"These very powerful women said, 'Everybody in the whole state knows you. Why don't you be president of this? Because it'll get us more attention in the press, and men will pay attention,'" says Chris Campbell, executive director of the Boone County History and Culture Center. "I always thought that was a part of the story that a lot of people don't know."
Luella Wilcox St. Clair Moss, president of what would become Columbia College, was elected vice president of the Columbia ESL. Wilcox St. Clair was among Columbia's most influential suffrage leaders and in 1922 became president of the local League of Women Voters. The same year, she became the first female candidate from Missouri to be nominated for national office. One corner of the exhibit is dedicated to the Columbia-Boone County LWV and its presidents, including Wilcox St. Clair Moss.
There's also a photo of MU chemistry major Hazel Hunkins participating in the famous National Woman's Party protest outside Woodrow Wilson's White House. Women such as Hunkins, who wore a sash that read, "U. of MO," became the first group to protest outside the White House in 1917.
When officials walked the 10 blocks from the Jefferson Hotel to the St. Louis Coliseum for day one of the 1916 Democratic National Convention, they walked along a street lined with silent suffragettes. In what became known as "The Golden Lane," about 7,000 women from around the country gathered for a "walk-less, talk-less parade" advocating for the party to endorse women's suffrage. That year, they did.
The white dresses, purple and yellow sashes and yellow parasols they wore became iconic, and thanks to the Boone County Historical Society, three such ensembles are on display as the centerpiece of the exhibit.
"You just walk into the room and it just hits you," says Marilyn McLeod, president of the League of Women Voters of Columbia-Boone County, which loaned items for the exhibit. "You see the women and their sashes."
Tableau on a tapestry
The culmination of the Golden Lane protest was a tableau staged by suffragists to represent the fight for voting rights. Marguerite Martyn sketched the demonstration for the June 11, 1916 issue of the St. Louis Post-Dispatch's Sunday magazine. Her sketch is now enlarged and displayed on the exhibit's back wall.

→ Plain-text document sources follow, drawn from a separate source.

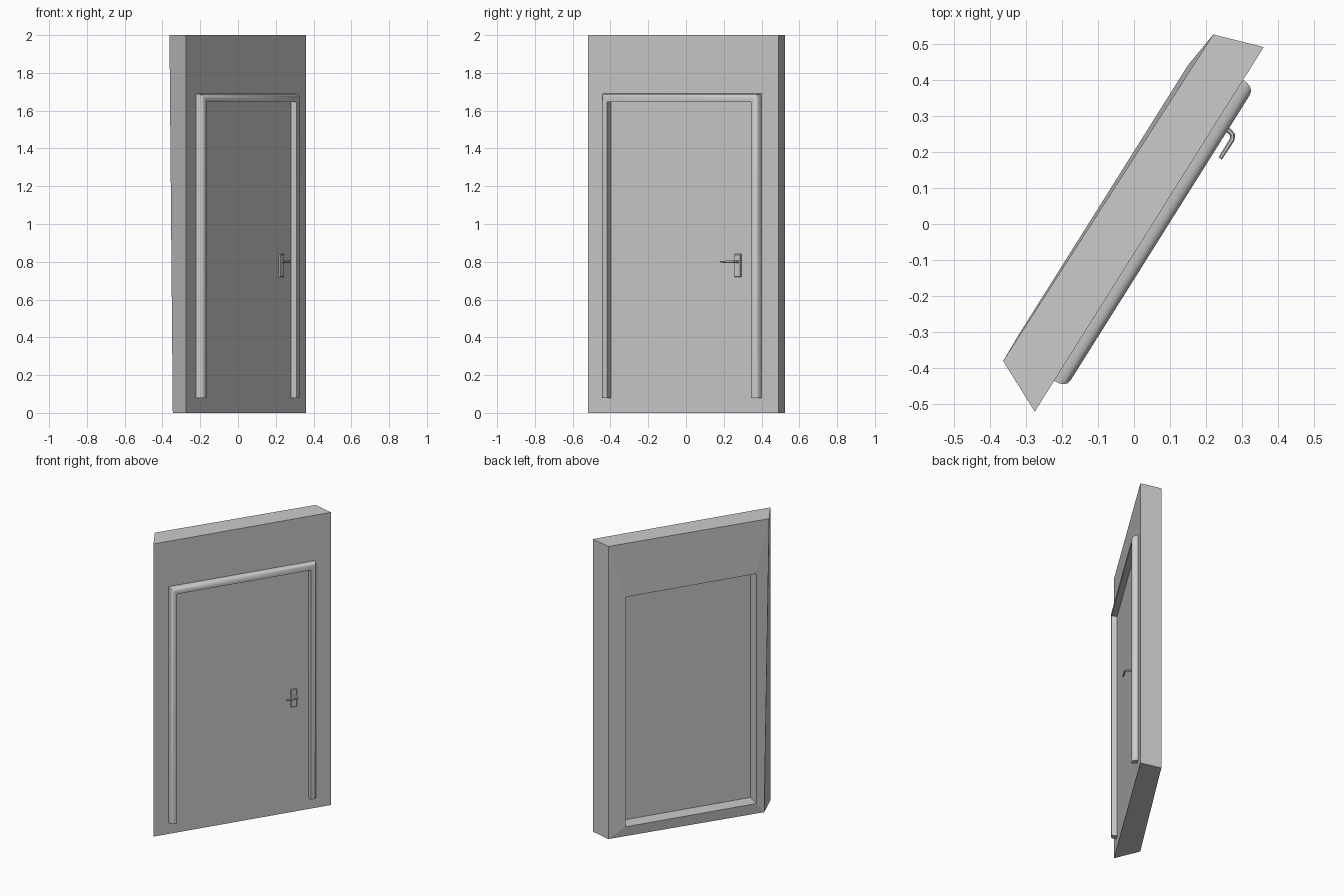
import bpy, bmesh
from mathutils import Vector

if "Cube" in bpy.data.objects:
    bpy.data.objects.remove(bpy.data.objects["Cube"])

# Wall axes: u runs along the wall, o points out of the front face
ORIGIN = Vector((-0.275, -0.52, 0))
U = Vector((0.532, 0.847, 0))
O = Vector((0.847, -0.532, 0))


def place(u, o, z):
    return ORIGIN + U * u + O * o + Vector((0, 0, z))


def make(name, rings, start_cap=True, end_cap=True):
    """Skin a list of equal-length closed rings of (u, o, z) points."""
    bm = bmesh.new()
    loops = [[bm.verts.new(place(*p)) for p in ring] for ring in rings]
    n = len(loops[0])
    for a, b in zip(loops, loops[1:]):
        for i in range(n):
            j = (i + 1) % n
            bm.faces.new((a[i], a[j], b[j], b[i]))
    if start_cap:
        bm.faces.new(loops[0])
    if end_cap:
        bm.faces.new(loops[-1])
    bmesh.ops.recalc_face_normals(bm, faces=bm.faces[:])
    mesh = bpy.data.meshes.new(name)
    bm.to_mesh(mesh)
    bm.free()
    ob = bpy.data.objects.new(name, mesh)
    bpy.context.collection.objects.link(ob)
    return ob


def rect(u0, u1, o, z0, z1):
    return [(u0, o, z0), (u1, o, z0), (u1, o, z1), (u0, o, z1)]


# Wall: flat front, skewed ends, recess in the back behind the door
back = [(0.105, -0.149, 0), (1.148, -0.137, 0), (1.148, -0.137, 2), (0.072, -0.149, 2)]
make("wall", [
    rect(0, 1.193, 0, 0, 2),
    back,
    rect(0.159, 1.039, -0.151, 0.07, 1.64),
    rect(0.159, 1.039, -0.055, 0.07, 1.64),
])

# Door frame: rounded moulding swept up, across and down with mitred corners
profile = [(0, -0.002), (0.001, 0.015), (0.005, 0.026), (0.014, 0.035),
           (0.026, 0.038), (0.043, 0.036), (0.043, -0.002)]
left, right, top, foot = 0.101, 1.085, 1.69, 0.08
frame = make("door_frame", [
    [(left + w, o, foot) for w, o in profile],
    [(left + w, o, top - w) for w, o in profile],
    [(right - w, o, top - w) for w, o in profile],
    [(right - w, o, foot) for w, o in profile],
])

# Handle plate with a slightly chamfered face
make("handle_plate", [
    rect(0.921, 0.961, -0.002, 0.72, 0.84),
    rect(0.921, 0.961, 0.008, 0.72, 0.84),
    rect(0.924, 0.958, 0.011, 0.723, 0.837),
])

# Lever: neck out of the plate, bend, then a thinning grip
path = [(0.945, 0.0, 1), (0.945, 0.045, 1), (0.941, 0.056, 1),
        (0.930, 0.062, 1), (0.867, 0.062, 0.8)]
curve = bpy.data.curves.new("lever_path", 'CURVE')
curve.dimensions = '3D'
curve.bevel_depth = 0.007
curve.bevel_resolution = 1
curve.use_fill_caps = True
spline = curve.splines.new('POLY')
spline.points.add(len(path) - 1)
for pt, (u, o, r) in zip(spline.points, path):
    pt.co = (*place(u, o, 0.8), 1)
    pt.radius = r
lever = bpy.data.objects.new("handle_lever", curve)
bpy.context.collection.objects.link(lever)
bpy.context.view_layer.objects.active = lever
lever.select_set(True)
bpy.ops.object.convert(target='MESH')

# Smooth the rounded parts
frame.select_set(True)
bpy.ops.object.shade_smooth_by_angle(angle=0.6)
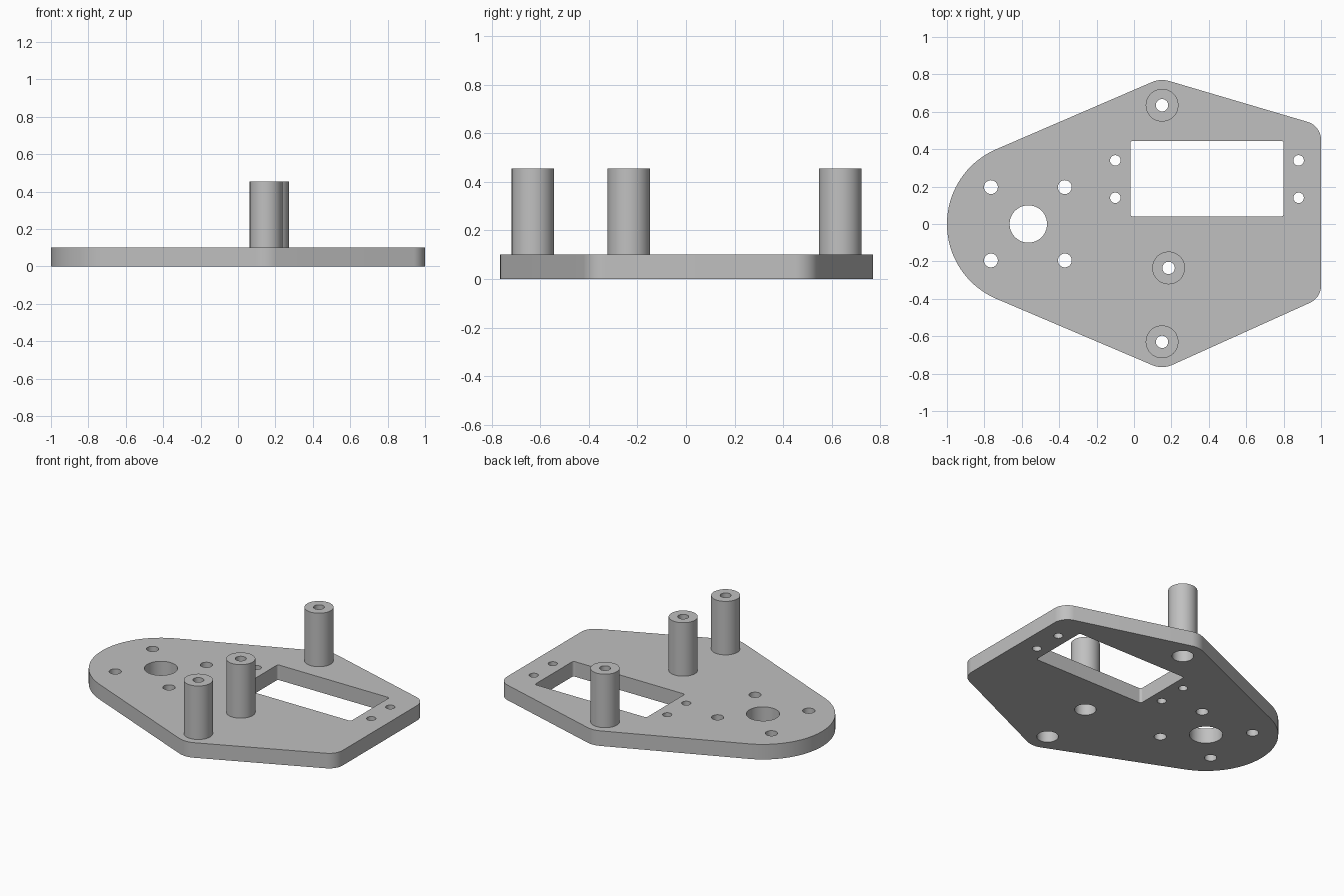
import bpy, bmesh, math
from mathutils import Vector

cube = bpy.data.objects.get("Cube")
if cube:
    bpy.data.objects.remove(cube, do_unlink=True)

THICK, POST_TOP, SEAT = 0.1, 0.455, 0.1
POST_R, BORE_R, RECESS_R = 0.0875, 0.033, 0.065
POSTS = {"back_post": (0.15, 0.635), "front_post": (0.15, -0.63), "middle_post": (0.185, -0.235)}

grey = bpy.data.materials.new("plain grey")
grey.use_nodes = True
grey.diffuse_color = (0.53, 0.53, 0.53, 1)
grey.node_tree.nodes["Principled BSDF"].inputs["Base Color"].default_value = (0.53, 0.53, 0.53, 1)


def arc(center, r, a0, a1, n):
    return [Vector(center) + r * Vector((math.cos(a), math.sin(a)))
            for a in (a0 + (a1 - a0) * i / n for i in range(n + 1))]


def circle(center, r, n=48):
    return arc(center, r, 0, math.tau, n)[:-1]


def wrapped(discs):
    """Outline of a belt pulled round discs given counter-clockwise."""
    normals = []
    for (c1, r1), (c2, r2) in zip(discs, discs[1:] + discs[:1]):
        d = Vector(c2) - Vector(c1)
        normals.append(math.atan2(d.y, d.x) - math.acos((r1 - r2) / d.length))
    points = []
    for i, (c, r) in enumerate(discs):
        a0 = normals[i - 1]
        sweep = (normals[i] - a0) % math.tau
        points += arc(c, r, a0, a0 + sweep, max(8, int(sweep * 16)))
    return points


def finish(name, bm):
    bmesh.ops.remove_doubles(bm, verts=bm.verts, dist=0.0001)
    bmesh.ops.recalc_face_normals(bm, faces=bm.faces)
    mesh = bpy.data.meshes.new(name)
    bm.to_mesh(mesh)
    bm.free()
    mesh.materials.append(grey)
    obj = bpy.data.objects.new(name, mesh)
    bpy.context.collection.objects.link(obj)
    bpy.ops.object.select_all(action='DESELECT')
    obj.select_set(True)
    bpy.context.view_layer.objects.active = obj
    bpy.ops.object.shade_smooth_by_angle(angle=math.radians(30))


# Plate outline, servo window and holes
loops = [wrapped([((0.9, -0.33), 0.1), ((0.9, 0.45), 0.1), (POSTS["back_post"], 0.135),
                  ((-0.565, 0), 0.435), (POSTS["front_post"], 0.135)])]
loops.append(wrapped([((x, y), 0.015) for x, y in
                      ((0.785, 0.055), (0.785, 0.43), (-0.005, 0.43), (-0.005, 0.055))]))
loops.append(circle((-0.565, 0), 0.1))
loops += [circle((x, y), 0.037) for x in (-0.765, -0.37) for y in (-0.195, 0.197)]
loops += [circle((x, y), 0.028) for x in (-0.1, 0.88) for y in (0.14, 0.34)]
loops += [circle(p, RECESS_R) for p in POSTS.values()]

curve = bpy.data.curves.new("plate_profile", 'CURVE')
curve.dimensions = '2D'
curve.fill_mode = 'BOTH'
curve.extrude = THICK / 2
for loop in loops:
    spline = curve.splines.new('POLY')
    spline.points.add(len(loop) - 1)
    for point, co in zip(spline.points, loop):
        point.co = (co.x, co.y, 0, 1)
    spline.use_cyclic_u = True
profile = bpy.data.objects.new("plate_profile", curve)
bpy.context.collection.objects.link(profile)
bpy.context.view_layer.update()
filled = profile.evaluated_get(bpy.context.evaluated_depsgraph_get())
bm = bmesh.new()
bm.from_mesh(filled.to_mesh())
bmesh.ops.translate(bm, verts=bm.verts, vec=(0, 0, THICK / 2))
bpy.data.objects.remove(profile, do_unlink=True)
finish("base_plate", bm)

# Hollow posts, each with a screw seat above the recess in the plate
for name, center in POSTS.items():
    bm = bmesh.new()
    section = [(POST_R, THICK), (POST_R, POST_TOP), (BORE_R, POST_TOP), (BORE_R, SEAT), (RECESS_R, SEAT)]
    rings = [[bm.verts.new((p.x, p.y, z)) for p in circle(center, r)] for r, z in section]
    for low, high in zip(rings, rings[1:]):
        for i in range(len(low)):
            bm.faces.new((low[i - 1], low[i], high[i], high[i - 1]))
    # Outward direction is fixed by closing the underside
    for i in range(len(rings[0])):
        bm.faces.new((rings[-1][i - 1], rings[-1][i], rings[0][i], rings[0][i - 1]))
    finish(name, bm)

It features women dressed in black to represent states who had failed to pass suffrage measures, women dressed in white holding shields emblazoned with the names of states who had granted women voting rights, women representing other countries that had universal suffrage and women standing in for undecided states.